Task requirements: Return all the data, word for word.

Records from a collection
————
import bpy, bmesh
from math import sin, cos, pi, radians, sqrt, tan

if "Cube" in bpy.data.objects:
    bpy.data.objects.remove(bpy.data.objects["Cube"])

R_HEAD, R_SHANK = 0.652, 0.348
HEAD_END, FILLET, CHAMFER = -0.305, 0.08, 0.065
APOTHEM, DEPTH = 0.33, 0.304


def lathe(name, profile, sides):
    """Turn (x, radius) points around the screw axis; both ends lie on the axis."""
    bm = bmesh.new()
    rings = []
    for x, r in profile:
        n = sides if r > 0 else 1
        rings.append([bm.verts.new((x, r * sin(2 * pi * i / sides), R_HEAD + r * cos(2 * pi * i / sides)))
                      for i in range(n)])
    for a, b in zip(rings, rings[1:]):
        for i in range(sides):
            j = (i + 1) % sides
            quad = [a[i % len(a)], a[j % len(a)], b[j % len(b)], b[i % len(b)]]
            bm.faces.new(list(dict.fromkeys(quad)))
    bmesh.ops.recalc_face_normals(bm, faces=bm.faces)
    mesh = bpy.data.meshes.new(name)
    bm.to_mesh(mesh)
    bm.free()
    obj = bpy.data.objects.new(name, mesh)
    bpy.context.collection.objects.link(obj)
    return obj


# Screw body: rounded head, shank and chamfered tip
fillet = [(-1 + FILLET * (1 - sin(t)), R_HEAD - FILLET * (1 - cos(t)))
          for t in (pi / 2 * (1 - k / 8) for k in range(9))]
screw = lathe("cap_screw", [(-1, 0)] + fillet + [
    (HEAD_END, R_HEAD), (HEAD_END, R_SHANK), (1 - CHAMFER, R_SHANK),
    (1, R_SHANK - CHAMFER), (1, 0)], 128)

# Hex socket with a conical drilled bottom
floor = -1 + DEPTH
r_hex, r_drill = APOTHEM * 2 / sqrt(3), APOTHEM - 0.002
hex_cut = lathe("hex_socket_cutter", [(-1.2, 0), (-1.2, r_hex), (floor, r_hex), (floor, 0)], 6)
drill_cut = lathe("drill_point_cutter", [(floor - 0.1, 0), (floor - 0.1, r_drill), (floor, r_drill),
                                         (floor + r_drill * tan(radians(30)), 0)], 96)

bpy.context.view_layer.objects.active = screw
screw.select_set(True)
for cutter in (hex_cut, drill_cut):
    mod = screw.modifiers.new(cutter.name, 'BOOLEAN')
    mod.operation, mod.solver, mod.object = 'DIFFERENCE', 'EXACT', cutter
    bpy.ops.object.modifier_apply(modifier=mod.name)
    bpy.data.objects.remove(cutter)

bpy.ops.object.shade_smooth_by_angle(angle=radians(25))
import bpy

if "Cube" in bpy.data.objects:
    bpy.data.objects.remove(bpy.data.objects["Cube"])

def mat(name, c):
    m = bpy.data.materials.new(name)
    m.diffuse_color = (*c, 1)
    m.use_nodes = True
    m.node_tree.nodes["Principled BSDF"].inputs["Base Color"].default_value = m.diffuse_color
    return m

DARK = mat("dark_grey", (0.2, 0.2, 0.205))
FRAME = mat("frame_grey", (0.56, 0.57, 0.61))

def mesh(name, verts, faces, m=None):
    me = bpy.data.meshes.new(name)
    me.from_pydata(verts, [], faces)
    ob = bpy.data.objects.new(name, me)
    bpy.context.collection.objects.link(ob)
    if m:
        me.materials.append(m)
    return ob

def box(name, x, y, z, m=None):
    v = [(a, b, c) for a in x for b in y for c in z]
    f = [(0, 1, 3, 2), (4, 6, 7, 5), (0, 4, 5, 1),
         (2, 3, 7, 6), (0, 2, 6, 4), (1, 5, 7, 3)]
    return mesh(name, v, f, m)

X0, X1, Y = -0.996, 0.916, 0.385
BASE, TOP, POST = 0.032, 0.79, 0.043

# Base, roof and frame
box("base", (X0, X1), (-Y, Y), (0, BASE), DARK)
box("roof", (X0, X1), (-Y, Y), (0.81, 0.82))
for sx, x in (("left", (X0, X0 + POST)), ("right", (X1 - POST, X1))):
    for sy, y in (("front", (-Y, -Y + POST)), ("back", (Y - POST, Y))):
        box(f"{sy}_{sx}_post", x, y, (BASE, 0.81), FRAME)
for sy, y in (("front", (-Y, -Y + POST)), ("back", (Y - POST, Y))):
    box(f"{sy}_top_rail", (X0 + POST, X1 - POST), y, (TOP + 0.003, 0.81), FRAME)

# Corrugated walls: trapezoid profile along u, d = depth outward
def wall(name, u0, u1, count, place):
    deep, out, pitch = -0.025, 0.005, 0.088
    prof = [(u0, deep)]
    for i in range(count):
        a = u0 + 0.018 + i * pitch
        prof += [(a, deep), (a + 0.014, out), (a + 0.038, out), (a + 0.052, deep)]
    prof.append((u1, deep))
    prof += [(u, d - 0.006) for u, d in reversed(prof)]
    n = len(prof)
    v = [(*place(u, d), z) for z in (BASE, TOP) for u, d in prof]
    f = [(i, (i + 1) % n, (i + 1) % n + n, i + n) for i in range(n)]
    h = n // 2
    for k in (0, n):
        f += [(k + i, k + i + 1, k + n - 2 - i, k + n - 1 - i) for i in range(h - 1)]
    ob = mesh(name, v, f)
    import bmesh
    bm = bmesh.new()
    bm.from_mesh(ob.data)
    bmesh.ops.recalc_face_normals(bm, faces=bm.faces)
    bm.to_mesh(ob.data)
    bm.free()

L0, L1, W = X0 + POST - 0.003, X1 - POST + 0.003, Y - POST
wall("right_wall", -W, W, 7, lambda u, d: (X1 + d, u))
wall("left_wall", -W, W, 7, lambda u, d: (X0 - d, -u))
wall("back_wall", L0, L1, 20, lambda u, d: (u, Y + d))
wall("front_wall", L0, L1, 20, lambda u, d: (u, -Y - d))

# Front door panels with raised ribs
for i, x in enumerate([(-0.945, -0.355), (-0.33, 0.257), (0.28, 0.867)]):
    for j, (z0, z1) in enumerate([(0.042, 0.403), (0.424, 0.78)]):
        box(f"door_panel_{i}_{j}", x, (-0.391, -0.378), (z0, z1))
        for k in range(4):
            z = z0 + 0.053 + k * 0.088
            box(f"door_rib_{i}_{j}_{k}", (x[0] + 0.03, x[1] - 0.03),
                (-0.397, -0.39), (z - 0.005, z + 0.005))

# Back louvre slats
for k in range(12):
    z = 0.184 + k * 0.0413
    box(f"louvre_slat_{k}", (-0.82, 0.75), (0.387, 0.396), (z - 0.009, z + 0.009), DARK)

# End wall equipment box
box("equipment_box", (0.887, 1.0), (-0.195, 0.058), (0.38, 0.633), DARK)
————
Exercise solution:
import bpy, bmesh
from math import sin, cos, pi, radians, sqrt, tan

if "Cube" in bpy.data.objects:
    bpy.data.objects.remove(bpy.data.objects["Cube"])

R_HEAD, R_SHANK = 0.652, 0.348
HEAD_END, FILLET, CHAMFER = -0.305, 0.08, 0.065
APOTHEM, DEPTH = 0.33, 0.304


def lathe(name, profile, sides):
    """Turn (x, radius) points around the screw axis; both ends lie on the axis."""
    bm = bmesh.new()
    rings = []
    for x, r in profile:
        n = sides if r > 0 else 1
        rings.append([bm.verts.new((x, r * sin(2 * pi * i / sides), R_HEAD + r * cos(2 * pi * i / sides)))
                      for i in range(n)])
    for a, b in zip(rings, rings[1:]):
        for i in range(sides):
            j = (i + 1) % sides
            quad = [a[i % len(a)], a[j % len(a)], b[j % len(b)], b[i % len(b)]]
            bm.faces.new(list(dict.fromkeys(quad)))
    bmesh.ops.recalc_face_normals(bm, faces=bm.faces)
    mesh = bpy.data.meshes.new(name)
    bm.to_mesh(mesh)
    bm.free()
    obj = bpy.data.objects.new(name, mesh)
    bpy.context.collection.objects.link(obj)
    return obj


# Screw body: rounded head, shank and chamfered tip
fillet = [(-1 + FILLET * (1 - sin(t)), R_HEAD - FILLET * (1 - cos(t)))
          for t in (pi / 2 * (1 - k / 8) for k in range(9))]
screw = lathe("cap_screw", [(-1, 0)] + fillet + [
    (HEAD_END, R_HEAD), (HEAD_END, R_SHANK), (1 - CHAMFER, R_SHANK),
    (1, R_SHANK - CHAMFER), (1, 0)], 128)

# Hex socket with a conical drilled bottom
floor = -1 + DEPTH
r_hex, r_drill = APOTHEM * 2 / sqrt(3), APOTHEM - 0.002
hex_cut = lathe("hex_socket_cutter", [(-1.2, 0), (-1.2, r_hex), (floor, r_hex), (floor, 0)], 6)
drill_cut = lathe("drill_point_cutter", [(floor - 0.1, 0), (floor - 0.1, r_drill), (floor, r_drill),
                                         (floor + r_drill * tan(radians(30)), 0)], 96)

bpy.context.view_layer.objects.active = screw
screw.select_set(True)
for cutter in (hex_cut, drill_cut):
    mod = screw.modifiers.new(cutter.name, 'BOOLEAN')
    mod.operation, mod.solver, mod.object = 'DIFFERENCE', 'EXACT', cutter
    bpy.ops.object.modifier_apply(modifier=mod.name)
    bpy.data.objects.remove(cutter)

bpy.ops.object.shade_smooth_by_angle(angle=radians(25))
import bpy

if "Cube" in bpy.data.objects:
    bpy.data.objects.remove(bpy.data.objects["Cube"])

def mat(name, c):
    m = bpy.data.materials.new(name)
    m.diffuse_color = (*c, 1)
    m.use_nodes = True
    m.node_tree.nodes["Principled BSDF"].inputs["Base Color"].default_value = m.diffuse_color
    return m

DARK = mat("dark_grey", (0.2, 0.2, 0.205))
FRAME = mat("frame_grey", (0.56, 0.57, 0.61))

def mesh(name, verts, faces, m=None):
    me = bpy.data.meshes.new(name)
    me.from_pydata(verts, [], faces)
    ob = bpy.data.objects.new(name, me)
    bpy.context.collection.objects.link(ob)
    if m:
        me.materials.append(m)
    return ob

def box(name, x, y, z, m=None):
    v = [(a, b, c) for a in x for b in y for c in z]
    f = [(0, 1, 3, 2), (4, 6, 7, 5), (0, 4, 5, 1),
         (2, 3, 7, 6), (0, 2, 6, 4), (1, 5, 7, 3)]
    return mesh(name, v, f, m)

X0, X1, Y = -0.996, 0.916, 0.385
BASE, TOP, POST = 0.032, 0.79, 0.043

# Base, roof and frame
box("base", (X0, X1), (-Y, Y), (0, BASE), DARK)
box("roof", (X0, X1), (-Y, Y), (0.81, 0.82))
for sx, x in (("left", (X0, X0 + POST)), ("right", (X1 - POST, X1))):
    for sy, y in (("front", (-Y, -Y + POST)), ("back", (Y - POST, Y))):
        box(f"{sy}_{sx}_post", x, y, (BASE, 0.81), FRAME)
for sy, y in (("front", (-Y, -Y + POST)), ("back", (Y - POST, Y))):
    box(f"{sy}_top_rail", (X0 + POST, X1 - POST), y, (TOP + 0.003, 0.81), FRAME)

# Corrugated walls: trapezoid profile along u, d = depth outward
def wall(name, u0, u1, count, place):
    deep, out, pitch = -0.025, 0.005, 0.088
    prof = [(u0, deep)]
    for i in range(count):
        a = u0 + 0.018 + i * pitch
        prof += [(a, deep), (a + 0.014, out), (a + 0.038, out), (a + 0.052, deep)]
    prof.append((u1, deep))
    prof += [(u, d - 0.006) for u, d in reversed(prof)]
    n = len(prof)
    v = [(*place(u, d), z) for z in (BASE, TOP) for u, d in prof]
    f = [(i, (i + 1) % n, (i + 1) % n + n, i + n) for i in range(n)]
    h = n // 2
    for k in (0, n):
        f += [(k + i, k + i + 1, k + n - 2 - i, k + n - 1 - i) for i in range(h - 1)]
    ob = mesh(name, v, f)
    import bmesh
    bm = bmesh.new()
    bm.from_mesh(ob.data)
    bmesh.ops.recalc_face_normals(bm, faces=bm.faces)
    bm.to_mesh(ob.data)
    bm.free()

L0, L1, W = X0 + POST - 0.003, X1 - POST + 0.003, Y - POST
wall("right_wall", -W, W, 7, lambda u, d: (X1 + d, u))
wall("left_wall", -W, W, 7, lambda u, d: (X0 - d, -u))
wall("back_wall", L0, L1, 20, lambda u, d: (u, Y + d))
wall("front_wall", L0, L1, 20, lambda u, d: (u, -Y - d))

# Front door panels with raised ribs
for i, x in enumerate([(-0.945, -0.355), (-0.33, 0.257), (0.28, 0.867)]):
    for j, (z0, z1) in enumerate([(0.042, 0.403), (0.424, 0.78)]):
        box(f"door_panel_{i}_{j}", x, (-0.391, -0.378), (z0, z1))
        for k in range(4):
            z = z0 + 0.053 + k * 0.088
            box(f"door_rib_{i}_{j}_{k}", (x[0] + 0.03, x[1] - 0.03),
                (-0.397, -0.39), (z - 0.005, z + 0.005))

# Back louvre slats
for k in range(12):
    z = 0.184 + k * 0.0413
    box(f"louvre_slat_{k}", (-0.82, 0.75), (0.387, 0.396), (z - 0.009, z + 0.009), DARK)

# End wall equipment box
box("equipment_box", (0.887, 1.0), (-0.195, 0.058), (0.38, 0.633), DARK)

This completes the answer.